The Special Forces loves the morning. Special Forces are the U.S. Army’s go-to military force of small, 12-person teams of experts that can parachute, mountain climb, train a 700-person foreign military force or attack a strategic target.
It was always my dream to become a Special Force Officer, so when I was a Junior Officer at the 101st Airborne Division, The Screaming Eagles at Fort Campbell, Kentucky, I trained extra-hard to be a Special Forces soldier. I began my first workout of the day at 4am before starting my next one with the unit at 6:30am. Even at 4am, I would still regularly run into Special Forces soldiers walking 12 miles with backpacks to go and shoot or preparing for a parachute exercise. Throughout my military career, the effective use of a planned, productive and efficient morning was critical to accomplish a lot during the day.
The mornings are a great time to maximize your time and begin every day off with purpose, vigor and a great mindset. Follow these five military traditions to start every day off right:
- Focus on preparing to win under the worst conditions. Wake up knowing that your competitors are already awake and they want to make you fail. Job #1 in the U.S. Army Special Forces is to be successful. The Special Forces has a constant focus on difficult, practical and challenging training that enables success in future battles and deployments. Critical to good training and successful operations is understanding that no matter the physical conditions, the mission must be accomplished and at the end of the mission the entire team needs to be standing with you. When your team understands that, no matter what, the mission must be accomplished then that leads to great leadership, great training, great teamwork, great standards, and great teaching because everyone wants the other person and the team to be successful. The daily focus on preparation, training, and teaching to be successful is a central, guiding ethic of world class organizations.
- Wake up early with a plan from the night before. Every person in the military carries and small notebook and pen to keep a “to do” list of the most important activities. During field exercise and combat deployments, the notebook is with you everywhere. When I was in Iraq and Bosnia, I kept my notebook right next to my cot so I could write down the most important things to do the next day. I would always wake up between 4:00 and 4:30am. Waking up before everyone else gives you a sense of calm and planning before most people start their day. Having a plan from the night before means that you start the day immediately working on your most important priorities.
- Do some form of invigorating physical exercise. Starting your day with physical fitness ensures that your first focus off the day is on your own wellbeing. This is vital for leaders who often neglect their own personal care and then end up reducing their own level of performance. In addition, the performance of exercise before eating helps burn more calories and help generate endorphins that boost your mood throughout the day. Finally, exercise to really sweat because whether it is running, weights, swimming, or the step mill, completing a challenging exercise regimen first thing in the day signals a strong sense of accomplishment before your work day even starts.
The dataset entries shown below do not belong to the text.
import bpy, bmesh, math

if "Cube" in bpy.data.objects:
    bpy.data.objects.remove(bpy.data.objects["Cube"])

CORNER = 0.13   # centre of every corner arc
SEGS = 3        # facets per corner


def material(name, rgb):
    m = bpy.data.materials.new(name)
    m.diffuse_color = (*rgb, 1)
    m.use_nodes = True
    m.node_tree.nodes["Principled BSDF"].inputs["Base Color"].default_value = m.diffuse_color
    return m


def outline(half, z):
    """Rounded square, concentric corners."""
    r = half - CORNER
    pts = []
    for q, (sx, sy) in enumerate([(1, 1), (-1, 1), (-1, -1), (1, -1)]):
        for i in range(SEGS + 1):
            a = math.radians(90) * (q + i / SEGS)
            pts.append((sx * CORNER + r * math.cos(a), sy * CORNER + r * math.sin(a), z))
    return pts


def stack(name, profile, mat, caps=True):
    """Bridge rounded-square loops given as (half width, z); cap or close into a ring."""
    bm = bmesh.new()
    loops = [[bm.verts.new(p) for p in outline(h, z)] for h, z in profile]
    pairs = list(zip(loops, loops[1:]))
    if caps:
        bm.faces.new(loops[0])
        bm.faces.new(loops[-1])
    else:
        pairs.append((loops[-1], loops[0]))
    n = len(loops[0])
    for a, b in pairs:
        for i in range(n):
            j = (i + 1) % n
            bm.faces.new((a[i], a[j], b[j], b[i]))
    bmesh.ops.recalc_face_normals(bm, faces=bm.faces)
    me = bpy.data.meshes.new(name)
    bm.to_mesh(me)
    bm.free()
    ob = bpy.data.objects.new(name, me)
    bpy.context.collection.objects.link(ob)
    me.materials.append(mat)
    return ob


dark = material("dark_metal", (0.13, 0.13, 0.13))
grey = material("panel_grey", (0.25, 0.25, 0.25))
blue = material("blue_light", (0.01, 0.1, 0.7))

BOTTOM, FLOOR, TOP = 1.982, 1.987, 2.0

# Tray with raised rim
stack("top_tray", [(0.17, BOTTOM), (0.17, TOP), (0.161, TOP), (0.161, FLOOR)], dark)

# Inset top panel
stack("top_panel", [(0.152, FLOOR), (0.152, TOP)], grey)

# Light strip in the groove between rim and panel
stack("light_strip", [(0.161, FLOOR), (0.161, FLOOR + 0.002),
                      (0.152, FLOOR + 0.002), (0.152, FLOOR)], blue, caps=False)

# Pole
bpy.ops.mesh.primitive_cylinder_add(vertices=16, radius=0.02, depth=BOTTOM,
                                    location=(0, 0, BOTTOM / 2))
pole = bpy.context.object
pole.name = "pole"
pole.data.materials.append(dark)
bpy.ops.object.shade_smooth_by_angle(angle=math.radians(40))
- Read the daily “intelligence” report. A tradition of the deployed military is reading the morning intelligence report that describes the enemy, weather, politics, local economy and enemy planned activities. This tradition is a great focus to ensure that you understand all of the important aspects of the world and operating environment around you that influence your decision making. More importantly, the focus on the operating environment and competition represents seeking information of those elements that can both hinder and help your strategy. For most industries, reading the Wall Street Journal, The New York Times, Washington Post, personalized Google Alerts, and daily industry alerts are great ways to construct your own daily intelligence report.
- Visit in person – don’t email/text. A tradition I love from the Army is how the Non-Commissioned Officers (NCO), the Sergeants that make everything happen, go around, greet, and talk with every soldier at the start of the day. For leaders, this is a vital daily lesson that the most important assets of your team are not machinery, algorithms, data, money in the bank, or even your own customers, but your employees, the people standing before you. This is a task that cannot be accomplished with email or texting. No matter where we were in the world, my Team Sergeant would make sure to walk around, check on important matters, and speak to everyone. It requires making a physical effort to create physical contact, conversation, and eye contact to let people know every day that you value, appreciate, and understand their contributions.
Start your day off like the Special Forces for a successful start to a significant day. Wake early with a plan, exercise, stay updated on the latest competitive information, visit your team in person, and focus on the hardest aspects of execution and training to ensure success. iBi
Chad Storlie is an adjunct professor of marketing at Creighton University, author of Combat Leader to Corporate Leader and Battlefield to Business Success, and retired U.S. Army Special Forces Officer and Iraq combat veteran.